The problem: The output should be every line below that includes the word "rings".

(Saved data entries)
╔══
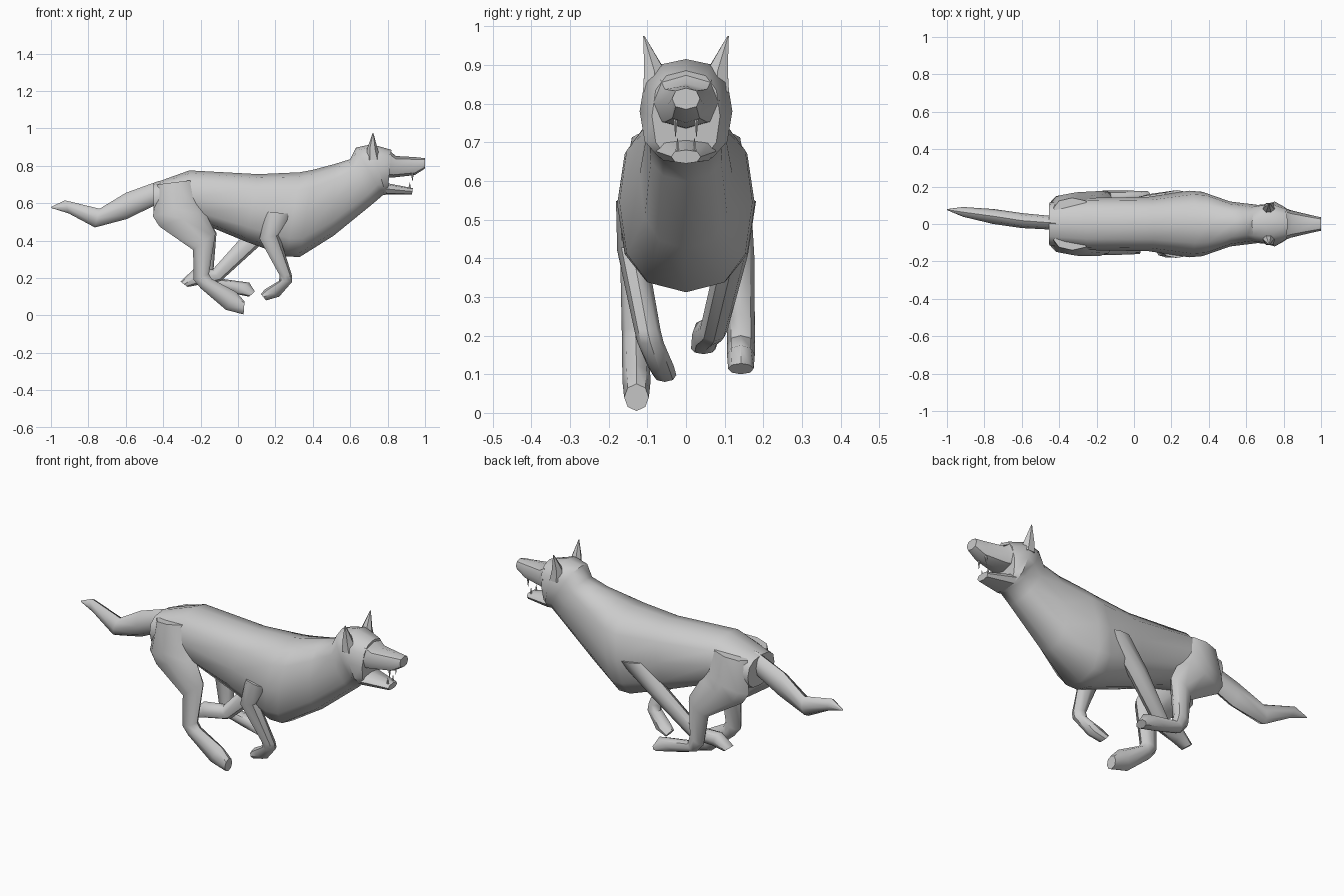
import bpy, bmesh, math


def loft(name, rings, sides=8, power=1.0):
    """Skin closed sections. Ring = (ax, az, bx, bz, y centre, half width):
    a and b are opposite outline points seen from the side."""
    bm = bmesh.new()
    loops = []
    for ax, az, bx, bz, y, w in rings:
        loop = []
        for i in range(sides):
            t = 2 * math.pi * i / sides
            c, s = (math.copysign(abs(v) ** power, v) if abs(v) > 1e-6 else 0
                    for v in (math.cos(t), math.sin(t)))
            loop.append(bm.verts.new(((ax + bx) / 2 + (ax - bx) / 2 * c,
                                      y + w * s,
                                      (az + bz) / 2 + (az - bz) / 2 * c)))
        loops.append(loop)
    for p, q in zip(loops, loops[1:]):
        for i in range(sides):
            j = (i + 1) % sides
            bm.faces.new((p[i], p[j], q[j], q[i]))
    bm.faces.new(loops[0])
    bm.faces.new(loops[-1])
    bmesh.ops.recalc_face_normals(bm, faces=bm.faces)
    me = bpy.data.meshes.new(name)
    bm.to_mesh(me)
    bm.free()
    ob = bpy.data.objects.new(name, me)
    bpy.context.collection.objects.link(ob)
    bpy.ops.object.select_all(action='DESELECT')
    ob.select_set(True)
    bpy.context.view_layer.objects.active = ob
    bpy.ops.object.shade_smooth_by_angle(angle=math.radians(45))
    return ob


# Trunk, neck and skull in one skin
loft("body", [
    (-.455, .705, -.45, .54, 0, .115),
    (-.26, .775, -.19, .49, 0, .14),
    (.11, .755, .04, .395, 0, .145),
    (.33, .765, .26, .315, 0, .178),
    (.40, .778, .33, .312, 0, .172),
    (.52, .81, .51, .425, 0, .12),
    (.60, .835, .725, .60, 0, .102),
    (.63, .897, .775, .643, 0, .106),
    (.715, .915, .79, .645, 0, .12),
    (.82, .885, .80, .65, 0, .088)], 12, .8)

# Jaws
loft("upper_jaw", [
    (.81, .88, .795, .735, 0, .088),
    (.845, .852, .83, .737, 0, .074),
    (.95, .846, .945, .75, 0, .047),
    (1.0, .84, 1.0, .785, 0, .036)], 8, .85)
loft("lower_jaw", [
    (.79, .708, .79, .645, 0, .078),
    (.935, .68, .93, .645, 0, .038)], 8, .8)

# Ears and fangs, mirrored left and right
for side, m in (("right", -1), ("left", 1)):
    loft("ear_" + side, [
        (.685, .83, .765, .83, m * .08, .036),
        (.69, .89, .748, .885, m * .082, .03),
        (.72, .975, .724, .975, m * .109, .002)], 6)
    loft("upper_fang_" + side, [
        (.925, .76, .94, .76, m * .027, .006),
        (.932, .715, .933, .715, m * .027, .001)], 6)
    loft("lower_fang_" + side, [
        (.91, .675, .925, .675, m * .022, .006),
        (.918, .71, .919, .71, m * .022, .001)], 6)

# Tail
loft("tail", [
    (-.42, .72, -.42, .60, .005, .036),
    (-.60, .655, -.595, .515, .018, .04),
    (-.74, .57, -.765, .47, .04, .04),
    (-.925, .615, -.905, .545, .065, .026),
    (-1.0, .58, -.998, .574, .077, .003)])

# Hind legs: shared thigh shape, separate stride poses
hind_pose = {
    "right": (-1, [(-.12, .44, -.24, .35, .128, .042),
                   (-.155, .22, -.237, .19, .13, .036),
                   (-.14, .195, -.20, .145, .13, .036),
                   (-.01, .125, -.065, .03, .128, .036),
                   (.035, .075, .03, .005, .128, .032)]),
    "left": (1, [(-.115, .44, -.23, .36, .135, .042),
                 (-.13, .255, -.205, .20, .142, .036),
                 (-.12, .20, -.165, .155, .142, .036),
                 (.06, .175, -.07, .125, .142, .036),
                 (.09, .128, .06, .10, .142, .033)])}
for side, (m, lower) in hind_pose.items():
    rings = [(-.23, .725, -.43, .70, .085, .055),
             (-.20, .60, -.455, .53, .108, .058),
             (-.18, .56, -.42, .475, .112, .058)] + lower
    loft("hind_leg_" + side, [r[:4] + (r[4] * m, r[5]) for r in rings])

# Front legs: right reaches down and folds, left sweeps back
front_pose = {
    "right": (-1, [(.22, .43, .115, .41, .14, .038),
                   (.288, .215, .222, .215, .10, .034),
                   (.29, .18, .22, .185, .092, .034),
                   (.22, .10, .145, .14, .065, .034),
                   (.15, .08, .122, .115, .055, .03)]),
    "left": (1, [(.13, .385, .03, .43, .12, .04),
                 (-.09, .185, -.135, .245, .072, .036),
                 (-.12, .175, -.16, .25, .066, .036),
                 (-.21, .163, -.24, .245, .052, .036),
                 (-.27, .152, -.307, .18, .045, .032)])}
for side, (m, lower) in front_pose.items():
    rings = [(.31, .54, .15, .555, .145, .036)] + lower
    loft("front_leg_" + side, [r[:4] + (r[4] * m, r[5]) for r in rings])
╚══
Solution to the problem:
def loft(name, rings, sides=8, power=1.0):
    for ax, az, bx, bz, y, w in rings:
    rings = [(-.23, .725, -.43, .70, .085, .055),
    loft("hind_leg_" + side, [r[:4] + (r[4] * m, r[5]) for r in rings])
    rings = [(.31, .54, .15, .555, .145, .036)] + lower
    loft("front_leg_" + side, [r[:4] + (r[4] * m, r[5]) for r in rings])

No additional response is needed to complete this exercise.